“When I think of my wife, I always think of her head. The shape of it, to begin with. And what’s inside it. I think of that too: her mind. Her brain, all those coils, and her thoughts shuttling through those coils like fast, frantic centipedes. Like a child, I picture opening her skull, unspooling her brain and sifting through it, trying to catch and pin down her thoughts. What are you thinking, Amy?”
Within the realm of psychological thrillers, the domestic thriller has been on the rise since the publication of “Gone Girl.” The subgenre of domestic thrillers, by definition, focuses on interpersonal relationships. It sifts through the dark secrets, twisted psychological states, and disturbances between two individuals.
For me, the reason for a domestic thriller’s burst in popularity can be whittled down to one chief element: the novelty of ideas and events in the genre’s narrative arc.
Domestic thrillers are marked by absurd events. Though the opening of “Gone Girl” provides an initial frame of mundane life, reeling us in with some commonality, the writing’s literary construction gives way to a domestic eeriness; Nick’s analysis of his wife’s impenetrable thoughts involves chilling images of fossils, skulls, dissection, and coiling centipedes. The admiration in his tone also conveys a somewhat psychotic effect.
These ideas create a novel representation of what could otherwise be normal and mundane, such as someone’s internal thoughts, and this novelty is taken to extremities as the book progresses. Amy frames her husband for murder, then plans on drowning herself so that her body can wash to the Gulf of Mexico. But when her plan is foiled, and she finds herself penniless, she sleeps with her ex, only to kill him later and beat herself up to concoct a story of abuse.
These events are psychologically bizarre and not easily relatable. Experiencing such ideas stimulates regions of our brains. And though many great writers aspire to depict the obvious in a way that inspires and demonstrates originality, psychological thrillers — appallingly violating expected norms of behavior — seem to achieve this by illustrating a novel absurdity that is universally stimulating.
Beyond the thrilling absurdity of the events that prompt this kind of mental stimulation, as readers, we are placed into a neurologically turbulent mind. Amy’s heightened and unstable state that propels her toward extremely perturbing acts insinuates her brain’s somewhat dissimilar, or insect-like, wiring. By placing ourselves into the mind of a character like her, a mind that doesn’t adhere to our typical mental norms, or our typical inhibitions of behavior and feeling, we are looking through a lens that is likely neurologically incongruent to ours. Being placed into the head of “all those coils shuttling like fast, frantic centipedes,” we copy those experiences into our own, and this tracing and its effects are, to us, a completely new and innovative experience.

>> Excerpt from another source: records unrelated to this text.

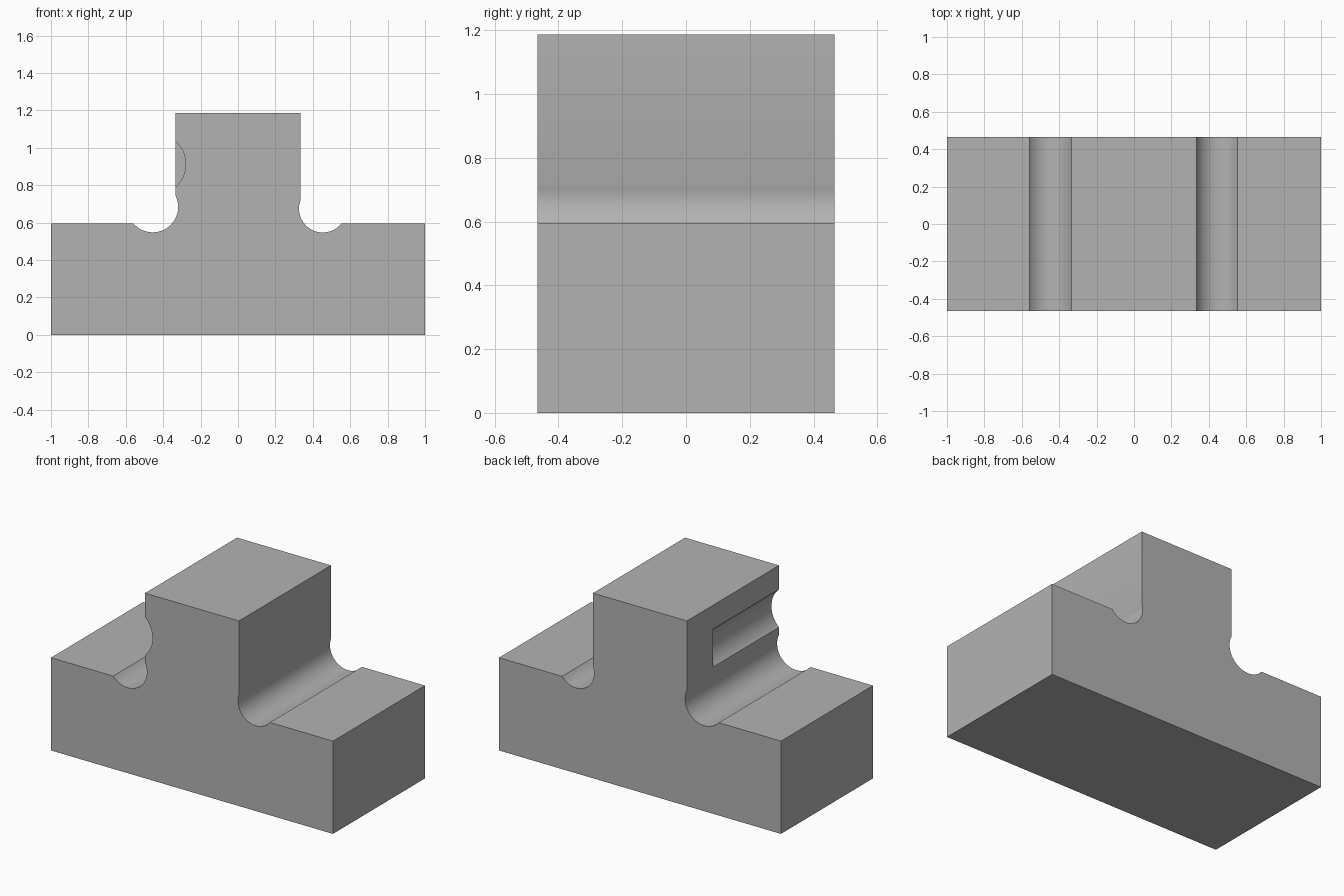
import bpy
import bmesh
from math import atan2, cos, sin, tau

DEPTH = 0.466          # half depth along y
SHOULDER, TOP = 0.595, 1.187
HALF_STEM = 0.333

old = bpy.data.objects.get("Cube")
if old:
    bpy.data.objects.remove(old, do_unlink=True)

grey = bpy.data.materials.new("plain grey")
grey.use_nodes = True
colour = (0.45, 0.45, 0.45, 1)
grey.diffuse_color = colour
grey.node_tree.nodes["Principled BSDF"].inputs["Base Color"].default_value = colour


def prism(name, outline, y0, y1):
    """Extrude an (x, z) outline from y0 to y1."""
    bm = bmesh.new()
    face = bm.faces.new([bm.verts.new((x, y0, z)) for x, z in outline])
    grown = bmesh.ops.extrude_face_region(bm, geom=[face])["geom"]
    moved = [v for v in grown if isinstance(v, bmesh.types.BMVert)]
    bmesh.ops.translate(bm, verts=moved, vec=(0, y1 - y0, 0))
    bmesh.ops.recalc_face_normals(bm, faces=bm.faces)
    mesh = bpy.data.meshes.new(name)
    bm.to_mesh(mesh)
    bm.free()
    mesh.materials.append(grey)
    obj = bpy.data.objects.new(name, mesh)
    bpy.context.collection.objects.link(obj)
    return obj


def groove(cx, cz, r, steps=28):
    """Undercut arc on the +x side, from the shoulder round to the stem wall."""
    dz = SHOULDER - cz
    dx = HALF_STEM - cx
    start = atan2(dz, (r * r - dz * dz) ** 0.5)
    end = atan2((r * r - dx * dx) ** 0.5, dx) - tau
    return [(cx + r * cos(a), cz + r * sin(a))
            for a in (start + (end - start) * i / steps for i in range(steps + 1))]


# Stepped block with an undercut groove at each inner corner
right_half = [(1, 0), (1, SHOULDER)] + groove(0.453, 0.674, 0.127) + [(HALF_STEM, TOP)]
left_half = [(1, 0), (1, SHOULDER)] + groove(0.456, 0.684, 0.136) + [(HALF_STEM, TOP)]
outline = right_half + [(-x, z) for x, z in reversed(left_half)]
block = prism("stepped_block", outline, -DEPTH, DEPTH)

# Round channel in the stem, open at the front and stopped short of the back
circle = [(-0.446 + 0.166 * cos(tau * i / 96), 0.912 + 0.166 * sin(tau * i / 96))
          for i in range(96)]
cutter = prism("channel_cutter", circle, -DEPTH - 0.1, 0.2)
cutter.hide_render = True
cut = block.modifiers.new("channel", 'BOOLEAN')
cut.operation = 'DIFFERENCE'
cut.solver = 'EXACT'
cut.object = cutter

bpy.ops.object.select_all(action='DESELECT')
block.select_set(True)
bpy.context.view_layer.objects.active = block
bpy.ops.object.modifier_apply(modifier=cut.name)
bpy.data.objects.remove(cutter, do_unlink=True)
bpy.ops.object.shade_smooth_by_angle()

With this extreme novelty, we are able to experience a dissolving sense of reality: a distancing from our own lives as we’re absorbed into another.
And really, isn’t that a purpose of all stories? We read to get away. Psychological thrillers may just be able to get us there faster.
Tarini Sipahimalani is an English major at Pomona College. She enjoys drawing, singing a cappella, and tennis, but mostly for social purposes.